The reason that headaches have been attributed to hypertension for so long is that the condition results in auto regulation of the blood vessels in the tissues under the skull, which is where the majority of headaches originate. Auto regulation causes these blood vessels to constrict, which can cause headaches.
Newer research out of Norway has indicated that this might not be the case, and that people with normal blood pressure may actually suffer worse headaches than those with hypertension. Their studies show people with untreated high blood pressure are half as likely to suffer headaches as those with normal readings. The study found that people with wider pulse pressure and higher systolic pressure were least likely to suffer headaches. Those with controlled blood pressure because of medication were found to have a similar risk to those whose blood pressure was normal.
The findings are not fully understood, but the implication is that high blood pressure does offer a certain degree of protection from headaches. Explanations for this phenomenon have ranged from altering levels of chemicals and hormones in the body to arterial flexibility. Arteries become stiffer as blood pressure elevates, which is why high blood pressure can lead to blood vessel damage.

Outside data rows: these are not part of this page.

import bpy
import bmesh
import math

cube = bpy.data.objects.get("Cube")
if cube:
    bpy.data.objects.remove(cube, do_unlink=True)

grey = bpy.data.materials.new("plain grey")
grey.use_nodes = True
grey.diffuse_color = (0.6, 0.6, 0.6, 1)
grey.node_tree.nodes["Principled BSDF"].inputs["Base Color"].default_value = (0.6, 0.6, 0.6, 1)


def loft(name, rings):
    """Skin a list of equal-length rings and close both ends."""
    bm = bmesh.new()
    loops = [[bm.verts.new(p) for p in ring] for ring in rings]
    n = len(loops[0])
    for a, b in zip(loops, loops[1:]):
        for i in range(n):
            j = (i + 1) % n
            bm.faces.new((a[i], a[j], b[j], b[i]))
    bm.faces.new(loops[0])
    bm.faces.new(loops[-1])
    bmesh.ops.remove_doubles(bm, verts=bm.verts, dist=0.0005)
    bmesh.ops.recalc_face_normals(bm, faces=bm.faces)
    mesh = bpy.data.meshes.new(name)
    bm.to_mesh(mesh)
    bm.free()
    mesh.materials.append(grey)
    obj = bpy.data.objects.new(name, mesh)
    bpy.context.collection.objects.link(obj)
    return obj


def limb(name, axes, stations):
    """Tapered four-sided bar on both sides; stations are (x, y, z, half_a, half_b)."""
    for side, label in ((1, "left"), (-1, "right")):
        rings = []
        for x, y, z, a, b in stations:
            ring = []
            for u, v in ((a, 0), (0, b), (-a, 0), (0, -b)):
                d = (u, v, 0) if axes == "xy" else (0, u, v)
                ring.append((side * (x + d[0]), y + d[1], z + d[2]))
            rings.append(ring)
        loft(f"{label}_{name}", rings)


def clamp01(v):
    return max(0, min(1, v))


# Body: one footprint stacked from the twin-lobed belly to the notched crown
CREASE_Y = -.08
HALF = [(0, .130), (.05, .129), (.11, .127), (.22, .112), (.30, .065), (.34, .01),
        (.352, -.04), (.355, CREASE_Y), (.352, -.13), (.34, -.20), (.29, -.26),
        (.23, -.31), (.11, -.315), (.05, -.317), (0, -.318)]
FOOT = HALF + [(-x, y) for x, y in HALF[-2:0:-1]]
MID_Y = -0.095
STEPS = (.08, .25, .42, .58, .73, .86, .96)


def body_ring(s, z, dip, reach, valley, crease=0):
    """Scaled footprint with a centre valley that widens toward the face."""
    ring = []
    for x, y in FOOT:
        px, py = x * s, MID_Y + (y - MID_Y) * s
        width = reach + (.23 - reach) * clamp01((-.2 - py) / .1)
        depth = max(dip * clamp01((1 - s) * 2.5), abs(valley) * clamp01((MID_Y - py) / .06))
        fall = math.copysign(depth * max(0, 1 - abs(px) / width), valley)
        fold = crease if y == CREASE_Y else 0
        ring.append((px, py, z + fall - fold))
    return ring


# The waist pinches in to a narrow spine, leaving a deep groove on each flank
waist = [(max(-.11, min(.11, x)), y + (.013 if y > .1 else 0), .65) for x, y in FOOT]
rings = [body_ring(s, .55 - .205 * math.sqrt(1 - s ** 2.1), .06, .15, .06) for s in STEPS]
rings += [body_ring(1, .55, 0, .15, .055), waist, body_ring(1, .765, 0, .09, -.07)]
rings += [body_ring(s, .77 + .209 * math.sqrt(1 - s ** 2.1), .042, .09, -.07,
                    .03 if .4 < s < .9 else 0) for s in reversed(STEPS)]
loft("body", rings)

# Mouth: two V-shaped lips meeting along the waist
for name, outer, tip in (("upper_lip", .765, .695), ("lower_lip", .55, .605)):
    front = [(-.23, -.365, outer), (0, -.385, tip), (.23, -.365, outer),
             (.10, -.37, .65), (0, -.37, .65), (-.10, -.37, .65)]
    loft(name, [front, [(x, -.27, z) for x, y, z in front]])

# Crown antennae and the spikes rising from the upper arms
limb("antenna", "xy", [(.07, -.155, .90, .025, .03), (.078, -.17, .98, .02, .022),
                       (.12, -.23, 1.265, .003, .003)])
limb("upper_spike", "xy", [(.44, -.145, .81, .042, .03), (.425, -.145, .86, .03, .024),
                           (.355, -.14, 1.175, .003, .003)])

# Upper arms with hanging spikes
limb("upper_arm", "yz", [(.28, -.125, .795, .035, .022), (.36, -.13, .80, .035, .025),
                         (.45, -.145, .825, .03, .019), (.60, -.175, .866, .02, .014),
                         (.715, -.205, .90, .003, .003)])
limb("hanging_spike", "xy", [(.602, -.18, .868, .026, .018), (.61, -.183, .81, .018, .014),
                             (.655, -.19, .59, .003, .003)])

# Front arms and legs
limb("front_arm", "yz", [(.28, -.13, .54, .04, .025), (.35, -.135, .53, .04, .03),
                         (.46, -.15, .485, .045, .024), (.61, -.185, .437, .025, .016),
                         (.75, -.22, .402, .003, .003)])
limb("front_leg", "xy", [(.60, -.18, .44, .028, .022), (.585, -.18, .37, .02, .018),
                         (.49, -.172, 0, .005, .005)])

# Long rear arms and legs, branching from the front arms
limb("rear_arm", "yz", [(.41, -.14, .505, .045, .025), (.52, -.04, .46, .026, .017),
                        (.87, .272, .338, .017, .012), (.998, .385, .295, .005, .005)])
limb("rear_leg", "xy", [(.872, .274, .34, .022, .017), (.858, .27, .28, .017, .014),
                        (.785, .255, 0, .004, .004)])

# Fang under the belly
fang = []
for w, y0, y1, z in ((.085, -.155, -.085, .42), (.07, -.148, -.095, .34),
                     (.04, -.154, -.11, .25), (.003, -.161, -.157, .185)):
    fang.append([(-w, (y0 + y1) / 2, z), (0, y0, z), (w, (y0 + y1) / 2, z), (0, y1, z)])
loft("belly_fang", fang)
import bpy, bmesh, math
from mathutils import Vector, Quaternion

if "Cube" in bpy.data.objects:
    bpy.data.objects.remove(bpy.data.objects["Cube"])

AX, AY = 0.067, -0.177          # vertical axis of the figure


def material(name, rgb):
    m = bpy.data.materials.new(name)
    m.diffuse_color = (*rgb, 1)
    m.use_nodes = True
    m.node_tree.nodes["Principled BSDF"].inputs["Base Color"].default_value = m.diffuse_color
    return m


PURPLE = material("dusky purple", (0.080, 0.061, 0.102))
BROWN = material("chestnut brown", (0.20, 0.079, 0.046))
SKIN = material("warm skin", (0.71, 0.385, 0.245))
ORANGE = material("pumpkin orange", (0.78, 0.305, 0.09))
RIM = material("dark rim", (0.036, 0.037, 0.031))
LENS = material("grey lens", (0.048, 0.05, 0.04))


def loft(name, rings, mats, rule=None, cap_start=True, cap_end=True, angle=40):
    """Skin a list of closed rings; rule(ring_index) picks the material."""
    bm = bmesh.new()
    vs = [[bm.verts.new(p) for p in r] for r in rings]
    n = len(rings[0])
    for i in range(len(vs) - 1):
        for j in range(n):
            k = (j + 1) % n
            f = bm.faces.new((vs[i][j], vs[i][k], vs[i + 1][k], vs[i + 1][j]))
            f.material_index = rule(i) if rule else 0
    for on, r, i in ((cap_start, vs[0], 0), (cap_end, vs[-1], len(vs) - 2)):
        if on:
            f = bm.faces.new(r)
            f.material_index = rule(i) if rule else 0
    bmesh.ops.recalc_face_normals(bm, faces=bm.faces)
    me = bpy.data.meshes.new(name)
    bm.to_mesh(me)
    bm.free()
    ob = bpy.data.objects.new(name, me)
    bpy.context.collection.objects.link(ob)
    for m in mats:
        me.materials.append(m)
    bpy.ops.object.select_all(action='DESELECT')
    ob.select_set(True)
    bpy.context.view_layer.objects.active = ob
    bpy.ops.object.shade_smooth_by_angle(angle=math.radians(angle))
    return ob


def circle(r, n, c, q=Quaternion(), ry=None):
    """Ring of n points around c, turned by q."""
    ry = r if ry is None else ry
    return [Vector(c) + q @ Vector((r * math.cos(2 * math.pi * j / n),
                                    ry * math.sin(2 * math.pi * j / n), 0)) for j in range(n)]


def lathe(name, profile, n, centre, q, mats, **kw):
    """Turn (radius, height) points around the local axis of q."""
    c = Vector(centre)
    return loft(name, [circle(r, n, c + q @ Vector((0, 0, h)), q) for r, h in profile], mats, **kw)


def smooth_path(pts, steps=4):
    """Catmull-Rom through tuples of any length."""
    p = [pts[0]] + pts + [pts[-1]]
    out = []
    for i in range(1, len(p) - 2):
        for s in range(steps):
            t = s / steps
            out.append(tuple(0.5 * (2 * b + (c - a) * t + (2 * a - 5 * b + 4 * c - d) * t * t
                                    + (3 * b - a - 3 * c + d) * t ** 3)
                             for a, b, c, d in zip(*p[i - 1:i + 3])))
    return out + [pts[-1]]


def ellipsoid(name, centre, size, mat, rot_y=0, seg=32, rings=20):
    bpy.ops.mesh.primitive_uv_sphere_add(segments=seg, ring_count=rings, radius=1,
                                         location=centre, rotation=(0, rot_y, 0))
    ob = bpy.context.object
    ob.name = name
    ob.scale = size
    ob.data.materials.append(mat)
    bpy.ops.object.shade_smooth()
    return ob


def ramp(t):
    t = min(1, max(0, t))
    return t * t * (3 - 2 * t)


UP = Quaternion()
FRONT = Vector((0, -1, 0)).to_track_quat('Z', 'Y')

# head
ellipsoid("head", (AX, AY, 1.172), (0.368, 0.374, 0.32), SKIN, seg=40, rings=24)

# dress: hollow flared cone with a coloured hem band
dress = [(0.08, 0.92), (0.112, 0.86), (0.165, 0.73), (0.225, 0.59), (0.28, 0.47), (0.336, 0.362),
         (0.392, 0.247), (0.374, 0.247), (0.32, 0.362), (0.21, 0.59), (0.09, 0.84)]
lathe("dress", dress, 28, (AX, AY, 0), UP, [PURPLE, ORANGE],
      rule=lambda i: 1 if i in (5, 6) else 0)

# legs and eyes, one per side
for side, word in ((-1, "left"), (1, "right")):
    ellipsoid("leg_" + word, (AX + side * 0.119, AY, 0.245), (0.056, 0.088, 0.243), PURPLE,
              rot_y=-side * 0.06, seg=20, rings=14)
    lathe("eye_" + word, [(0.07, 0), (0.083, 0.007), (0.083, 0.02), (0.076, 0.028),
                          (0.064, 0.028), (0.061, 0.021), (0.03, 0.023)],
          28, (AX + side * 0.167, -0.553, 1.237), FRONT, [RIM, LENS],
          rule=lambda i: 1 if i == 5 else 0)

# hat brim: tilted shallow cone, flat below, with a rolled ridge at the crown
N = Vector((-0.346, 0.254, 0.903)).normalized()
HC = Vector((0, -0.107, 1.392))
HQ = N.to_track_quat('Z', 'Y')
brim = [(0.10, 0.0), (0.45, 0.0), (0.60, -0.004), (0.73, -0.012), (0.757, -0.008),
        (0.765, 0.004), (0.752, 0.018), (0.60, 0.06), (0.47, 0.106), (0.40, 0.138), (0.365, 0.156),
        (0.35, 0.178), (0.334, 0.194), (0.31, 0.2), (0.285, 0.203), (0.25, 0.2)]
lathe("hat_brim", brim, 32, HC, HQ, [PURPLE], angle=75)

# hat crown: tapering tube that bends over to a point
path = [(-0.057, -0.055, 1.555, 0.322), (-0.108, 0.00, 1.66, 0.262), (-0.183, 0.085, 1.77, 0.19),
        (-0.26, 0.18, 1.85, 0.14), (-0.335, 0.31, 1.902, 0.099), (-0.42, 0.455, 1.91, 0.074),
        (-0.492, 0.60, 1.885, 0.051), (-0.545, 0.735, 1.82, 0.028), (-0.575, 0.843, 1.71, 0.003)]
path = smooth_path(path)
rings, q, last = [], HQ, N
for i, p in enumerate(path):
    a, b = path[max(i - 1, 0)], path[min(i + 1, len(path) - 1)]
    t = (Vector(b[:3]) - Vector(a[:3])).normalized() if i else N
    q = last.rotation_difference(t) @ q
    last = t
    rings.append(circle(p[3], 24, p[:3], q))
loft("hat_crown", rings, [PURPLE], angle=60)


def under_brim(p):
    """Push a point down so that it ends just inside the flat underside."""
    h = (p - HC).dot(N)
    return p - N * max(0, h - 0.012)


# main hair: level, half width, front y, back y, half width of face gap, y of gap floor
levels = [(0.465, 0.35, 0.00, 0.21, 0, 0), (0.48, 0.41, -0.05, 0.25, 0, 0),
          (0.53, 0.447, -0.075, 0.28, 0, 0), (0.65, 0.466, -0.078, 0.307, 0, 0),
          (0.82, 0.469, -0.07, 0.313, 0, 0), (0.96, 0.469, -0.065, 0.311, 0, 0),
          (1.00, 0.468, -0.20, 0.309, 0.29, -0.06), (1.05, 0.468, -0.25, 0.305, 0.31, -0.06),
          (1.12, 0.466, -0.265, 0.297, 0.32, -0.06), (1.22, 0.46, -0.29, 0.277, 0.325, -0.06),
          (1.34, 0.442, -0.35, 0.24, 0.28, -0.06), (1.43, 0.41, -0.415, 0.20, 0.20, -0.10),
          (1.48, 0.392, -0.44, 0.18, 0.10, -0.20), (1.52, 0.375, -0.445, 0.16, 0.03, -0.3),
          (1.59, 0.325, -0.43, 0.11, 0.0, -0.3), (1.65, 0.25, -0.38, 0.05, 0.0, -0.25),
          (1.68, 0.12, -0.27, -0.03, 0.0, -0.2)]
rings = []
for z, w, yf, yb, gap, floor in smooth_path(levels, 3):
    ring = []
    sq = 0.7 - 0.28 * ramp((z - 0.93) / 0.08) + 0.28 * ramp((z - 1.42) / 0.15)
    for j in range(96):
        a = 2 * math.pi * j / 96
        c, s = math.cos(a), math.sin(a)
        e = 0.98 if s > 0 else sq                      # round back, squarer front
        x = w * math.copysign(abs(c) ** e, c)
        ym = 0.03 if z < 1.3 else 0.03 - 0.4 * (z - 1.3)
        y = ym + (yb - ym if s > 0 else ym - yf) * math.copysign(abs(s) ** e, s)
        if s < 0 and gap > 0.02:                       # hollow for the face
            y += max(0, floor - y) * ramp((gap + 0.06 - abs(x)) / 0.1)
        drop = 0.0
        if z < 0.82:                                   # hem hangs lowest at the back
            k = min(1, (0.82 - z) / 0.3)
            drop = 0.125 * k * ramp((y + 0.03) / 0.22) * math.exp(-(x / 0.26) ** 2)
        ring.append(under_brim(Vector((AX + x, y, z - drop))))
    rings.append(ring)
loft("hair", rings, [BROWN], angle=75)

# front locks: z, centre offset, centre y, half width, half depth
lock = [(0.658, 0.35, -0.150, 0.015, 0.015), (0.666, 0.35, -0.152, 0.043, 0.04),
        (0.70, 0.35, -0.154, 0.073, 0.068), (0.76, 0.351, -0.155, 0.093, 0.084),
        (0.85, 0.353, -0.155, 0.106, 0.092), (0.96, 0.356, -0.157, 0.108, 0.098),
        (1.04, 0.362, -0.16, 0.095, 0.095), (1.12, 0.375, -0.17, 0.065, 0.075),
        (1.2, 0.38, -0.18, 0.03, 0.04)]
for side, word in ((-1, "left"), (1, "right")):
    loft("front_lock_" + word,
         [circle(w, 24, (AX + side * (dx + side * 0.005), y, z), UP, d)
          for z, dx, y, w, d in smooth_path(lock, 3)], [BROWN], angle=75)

The body’s defenses against headaches may very well be the reason why hypertension is able to mask itself.
Headaches could be a sign of another underlying medical condition, and people who suffer from severe or frequent headaches or migraines are advised to have themselves tested by their doctor. Getting treatment for your blood pressure might not protect you from headaches, but it does outweigh the very serious consequences of having unprotected high blood pressure. Adults are recommended to have their blood pressure tested regularly, because the condition is not associated with any obvious symptoms. Doctors at clinics in Las Vegas can provide you with medication to manage your risk factors.